That's a lot of money. And although the firm has raised funding from Kleiner Perkins, Technology Partners, DAG Ventures, The Westly Group, EcoFin, Spirox, Oakhill, Univest and Northgate Capital, they are probably a bit short of $941 million. The firm closed a $15 million A round in 2007, an undisclosed B round in 2008 and raised some additional funding from The Westly Group in 2010. The company looks to have more than 100 employees.
CEO Michael Wingert said construction "will start in 2012, and the plant will provide jobs for more than 2,300 people."
Judging by the NREL disclosures and patent information, Solexel is working on an epitaxial lift-off scheme using Porous-Silicon-Process (PSI process) technology licensed from the Max Planck Society, as well as some 3D wafer features including prisms and a "honeycomb" array.
Here's the patent for three-dimensional solar cells with honeycomb prisms. Here's a patent for manufacturing three-dimensional thin film silicon solar cells. And here's a patent for releasing a thin film substrate from a reusable semiconductor template. Here are links to some other Solexel patents. Most of the patents are invented by Mehrdad Moslehi, the founder and CTO of the firm.
Solexel received about $3 million in DOE incubator money in late 2008 with this description:
Solexel plans on commercializing a disruptive, 3D, high-efficiency mono-crystalline silicon cell technology, while dramatically reducing manufacturing cost per watt. At the end of this project, Solexel plans to deliver a 17-percent to 19-percent efficient, 156x156 mm2, single-crystal cell that consumes substantially less silicon per watt than conventionally sliced wafers.
When Solexel was formed, solar modules were selling in the neighborhood of $4.50 per watt. Today you can buy a reputable brand's module for $1.40 per watt; the price is far less if you're a large-scale developer. A CEO colleague told me he received a quote from a second tier vendor for $0.85 per watt. This is occurring at gigawatt-scale, and if this year so far is any indication, at increasingly slim margins.
This is the new solar landscape that Solexel is going to have to play in -- a landscape they might not have imagined when they first formed.
Here are some images from Solexel's patent filings:
Here are some images from NREL presentations.
Other startups innovating in the thin silicon field include:
AstroWatt, as reported by Ed Gunther, has developed a Semiconductor-on-Metal technology for creating thin silicon wafers. Gunther reports, "After partial processing, a monocrystalline silicon wafer is attached to an inexpensive, flexible 50 um metal foil also acting as the solar cell’s rear contact. Next, the foil, along with about 25 um of silicon, is exfoliated using a cleaving process.

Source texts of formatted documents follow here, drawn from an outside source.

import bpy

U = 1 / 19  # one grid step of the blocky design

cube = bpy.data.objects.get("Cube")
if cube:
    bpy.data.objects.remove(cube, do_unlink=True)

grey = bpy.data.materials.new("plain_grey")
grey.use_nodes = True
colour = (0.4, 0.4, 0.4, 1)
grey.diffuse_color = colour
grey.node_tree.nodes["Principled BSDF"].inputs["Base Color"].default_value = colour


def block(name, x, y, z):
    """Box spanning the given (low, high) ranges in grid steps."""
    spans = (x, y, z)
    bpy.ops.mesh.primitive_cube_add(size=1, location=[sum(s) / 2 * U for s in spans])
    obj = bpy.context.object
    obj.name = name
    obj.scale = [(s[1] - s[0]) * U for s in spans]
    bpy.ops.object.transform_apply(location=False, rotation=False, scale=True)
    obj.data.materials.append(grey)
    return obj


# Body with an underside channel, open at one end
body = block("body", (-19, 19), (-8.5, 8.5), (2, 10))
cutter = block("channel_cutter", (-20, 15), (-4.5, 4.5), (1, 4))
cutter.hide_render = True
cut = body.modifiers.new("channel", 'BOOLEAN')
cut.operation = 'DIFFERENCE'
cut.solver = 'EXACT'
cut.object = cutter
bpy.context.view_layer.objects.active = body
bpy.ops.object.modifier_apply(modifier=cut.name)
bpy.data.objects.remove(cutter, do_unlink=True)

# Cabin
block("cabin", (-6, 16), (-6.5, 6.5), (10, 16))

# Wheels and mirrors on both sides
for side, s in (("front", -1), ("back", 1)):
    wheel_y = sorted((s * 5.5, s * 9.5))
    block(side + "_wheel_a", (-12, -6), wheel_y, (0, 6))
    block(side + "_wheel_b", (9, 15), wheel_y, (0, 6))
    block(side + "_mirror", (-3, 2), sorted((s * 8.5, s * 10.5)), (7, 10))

By reusing a 600 um wafer for multiple exfoliations, AstroWatt claims that “up to 4X [four times] reduction in substrate cost” is possible, and the metal substrate is crucial for wafer handling in existing equipment. AstroWatt also stated the theoretical peak silicon solar cell efficiency can be achieved with a 25 um silicon wafer thickness. The company targets 20 percent efficiency while utilizing significantly less silicon.
Silicon Genesis, known as SiGen, promises kerf-free wafering via an implant-and-cleave process that is still in the early stages of development but could yield wafers with thicknesses down to 20 microns.

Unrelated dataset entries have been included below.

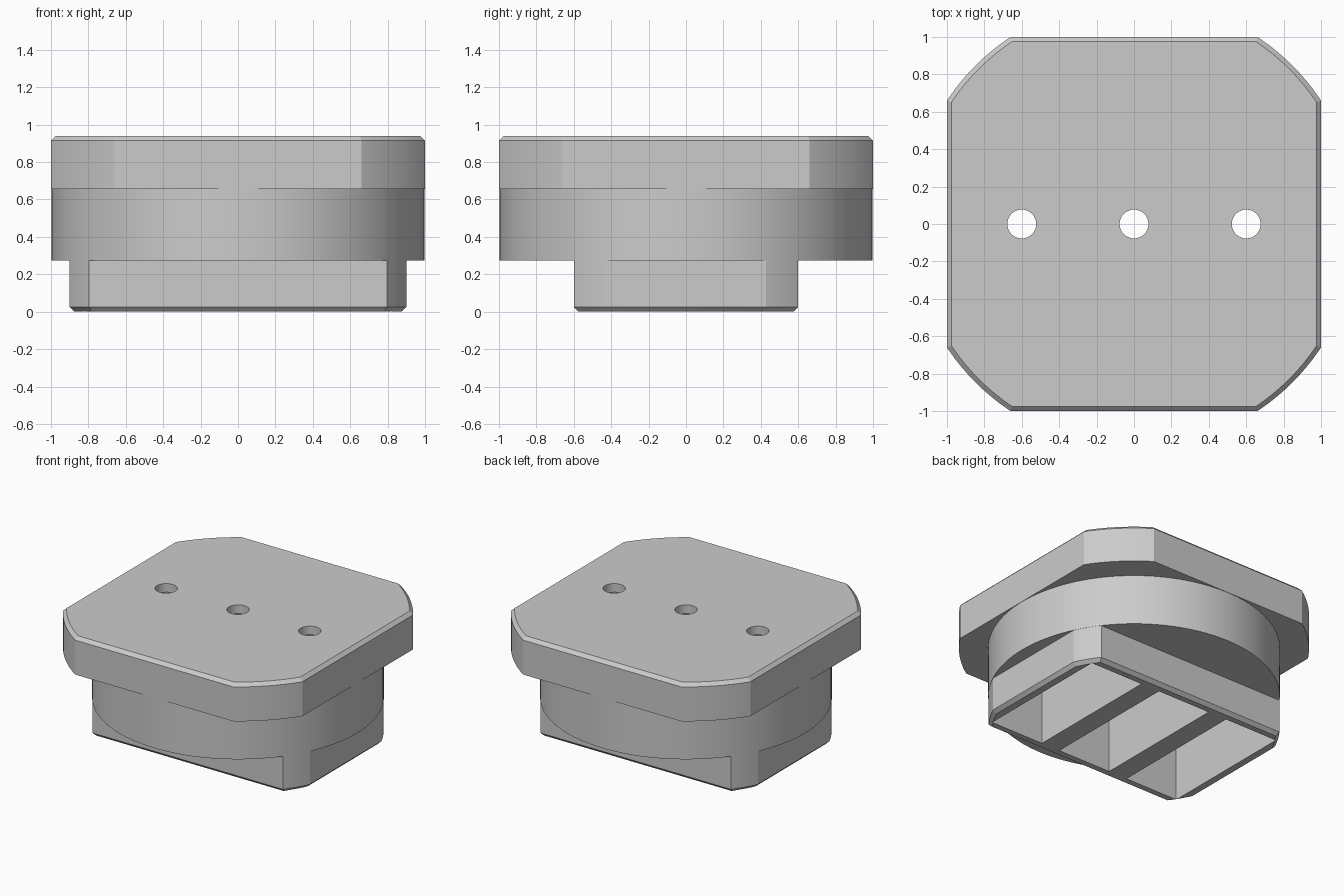
import bpy, bmesh, math

default = bpy.data.objects.get("Cube")
if default:
    bpy.data.objects.remove(default, do_unlink=True)

gray = bpy.data.materials.new("plain gray")
gray.use_nodes = True
gray.diffuse_color = (0.6, 0.6, 0.6, 1)
gray.node_tree.nodes["Principled BSDF"].inputs["Base Color"].default_value = (0.6, 0.6, 0.6, 1)


def clipped_rect(hx, hy, r, steps=24):
    """Rectangle whose corners are cut by a circle of radius r."""
    a, b = math.acos(min(1, hx / r)), math.asin(min(1, hy / r))
    arc = [a + (b - a) * i / steps for i in range(steps + 1)]
    quarter = [(r * math.cos(t), r * math.sin(t)) for t in arc]
    left = [(-x, y) for x, y in reversed(quarter)]
    half = quarter + left
    return half + [(-x, -y) for x, y in half]


def circle(r, cx=0, steps=128):
    return [(cx + r * math.cos(math.tau * i / steps), r * math.sin(math.tau * i / steps))
            for i in range(steps)]


def loft(name, layers):
    """Closed solid through (z, outline) layers, from the bottom up."""
    bm = bmesh.new()
    rings = [[bm.verts.new((x, y, z)) for x, y in outline] for z, outline in layers]
    bm.faces.new(list(reversed(rings[0])))
    bm.faces.new(rings[-1])
    for low, high in zip(rings, rings[1:]):
        for i in range(len(low)):
            j = (i + 1) % len(low)
            bm.faces.new((low[i], low[j], high[j], high[i]))
    mesh = bpy.data.meshes.new(name)
    bm.to_mesh(mesh)
    bm.free()
    mesh.materials.append(gray)
    obj = bpy.data.objects.new(name, mesh)
    bpy.context.collection.objects.link(obj)
    return obj


def combine(target, tool, operation):
    mod = target.modifiers.new(tool.name, "BOOLEAN")
    mod.object, mod.operation, mod.solver = tool, operation, "EXACT"
    bpy.ops.object.select_all(action="DESELECT")
    bpy.context.view_layer.objects.active = target
    target.select_set(True)
    bpy.ops.object.modifier_apply(modifier=mod.name)
    bpy.data.objects.remove(tool, do_unlink=True)


# Flange plate with a chamfered top edge
c = 0.025
plate = clipped_rect(1, 1, 1.198)
plug = loft("plug_body", [(0.655, plate), (0.94 - c, plate),
                          (0.94, clipped_rect(1 - c, 1 - c, 1.198 - c))])

# Round collar below the plate
combine(plug, loft("collar", [(0.275, circle(0.998)), (0.75, circle(0.998))]), "UNION")

# Rectangular foot with a chamfered bottom edge
foot = clipped_rect(0.9, 0.6, 0.9965)
combine(plug, loft("foot", [(0, clipped_rect(0.9 - c, 0.6 - c, 0.9965 - c)),
                            (c, foot), (0.5, foot)]), "UNION")

# Three deep pockets from below, each with a round hole through the top
for cx in (-0.6, 0, 0.6):
    w, d = 0.222, 0.53
    box = [(cx - w, -d), (cx + w, -d), (cx + w, d), (cx - w, d)]
    combine(plug, loft("pocket", [(-0.1, box), (0.875, box)]), "DIFFERENCE")
    hole = circle(0.077, cx, 48)
    combine(plug, loft("hole", [(0.8, hole), (1.1, hole)]), "DIFFERENCE")

bpy.context.view_layer.objects.active = plug
plug.select_set(True)
bpy.ops.object.shade_smooth_by_angle(angle=math.radians(20))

Ampulse claims that the firm’s "c-Si thin-film technology takes advantage of HW-CVD techniques to directly deposit a very thin layer of c-Si onto a uniquely textured and flexible metal substrate."
Bandgap Engineering has developed tunable methods for nano-structuring silicon. The firm claims that the absorption of nano-silicon is enhanced by up to several orders of magnitude over bare silicon over a wide range of wavelengths. This enables nano-silicon to absorb the light in the first four microns versus the top 50 to 100 microns that bulk silicon needs to absorb most of the light. This could impact cell efficiency and direct manufacturing cost -- and make for much thinner wafers.

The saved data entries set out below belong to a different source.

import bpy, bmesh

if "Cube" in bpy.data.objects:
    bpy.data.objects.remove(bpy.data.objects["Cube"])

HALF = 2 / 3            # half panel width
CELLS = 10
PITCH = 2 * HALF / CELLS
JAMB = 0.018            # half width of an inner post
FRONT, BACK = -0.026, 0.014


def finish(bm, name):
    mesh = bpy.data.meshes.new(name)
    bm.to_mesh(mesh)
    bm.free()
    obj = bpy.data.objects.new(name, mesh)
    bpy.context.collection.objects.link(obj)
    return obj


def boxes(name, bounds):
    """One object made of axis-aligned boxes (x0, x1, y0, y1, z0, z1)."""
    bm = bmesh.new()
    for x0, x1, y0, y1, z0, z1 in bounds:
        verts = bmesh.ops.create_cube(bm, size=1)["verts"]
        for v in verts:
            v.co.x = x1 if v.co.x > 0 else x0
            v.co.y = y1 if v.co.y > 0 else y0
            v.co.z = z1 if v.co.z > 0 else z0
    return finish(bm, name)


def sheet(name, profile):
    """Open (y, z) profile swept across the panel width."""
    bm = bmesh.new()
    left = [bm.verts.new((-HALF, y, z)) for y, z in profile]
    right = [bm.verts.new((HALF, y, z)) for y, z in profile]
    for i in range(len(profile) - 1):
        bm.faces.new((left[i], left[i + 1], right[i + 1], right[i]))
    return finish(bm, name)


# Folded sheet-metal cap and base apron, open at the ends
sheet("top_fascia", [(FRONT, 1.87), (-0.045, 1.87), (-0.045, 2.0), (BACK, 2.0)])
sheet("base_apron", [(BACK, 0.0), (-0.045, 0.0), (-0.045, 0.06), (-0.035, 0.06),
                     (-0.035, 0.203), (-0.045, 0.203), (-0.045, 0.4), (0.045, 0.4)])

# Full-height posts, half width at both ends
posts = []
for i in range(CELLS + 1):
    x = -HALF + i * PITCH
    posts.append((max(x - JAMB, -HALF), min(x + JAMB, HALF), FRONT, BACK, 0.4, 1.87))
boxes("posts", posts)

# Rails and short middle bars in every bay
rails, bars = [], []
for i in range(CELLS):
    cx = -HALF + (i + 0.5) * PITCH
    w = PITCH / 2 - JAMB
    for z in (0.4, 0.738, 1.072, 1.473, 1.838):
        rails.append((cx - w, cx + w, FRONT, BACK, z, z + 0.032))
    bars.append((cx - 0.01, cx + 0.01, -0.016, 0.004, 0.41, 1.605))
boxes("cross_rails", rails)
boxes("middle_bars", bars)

Crystal Solar uses a vapor deposition process for making thin crystalline silicon wafers. The firm has made wafers measuring 50 microns thick in its labs and hopes to get down to 20 microns. Oceanshore Ventures is one of the firm's investors.
1366 Technologies has a "direct wafer" technology where molten silicon is directly converted into wafers, which can then be processed into thin solar cells.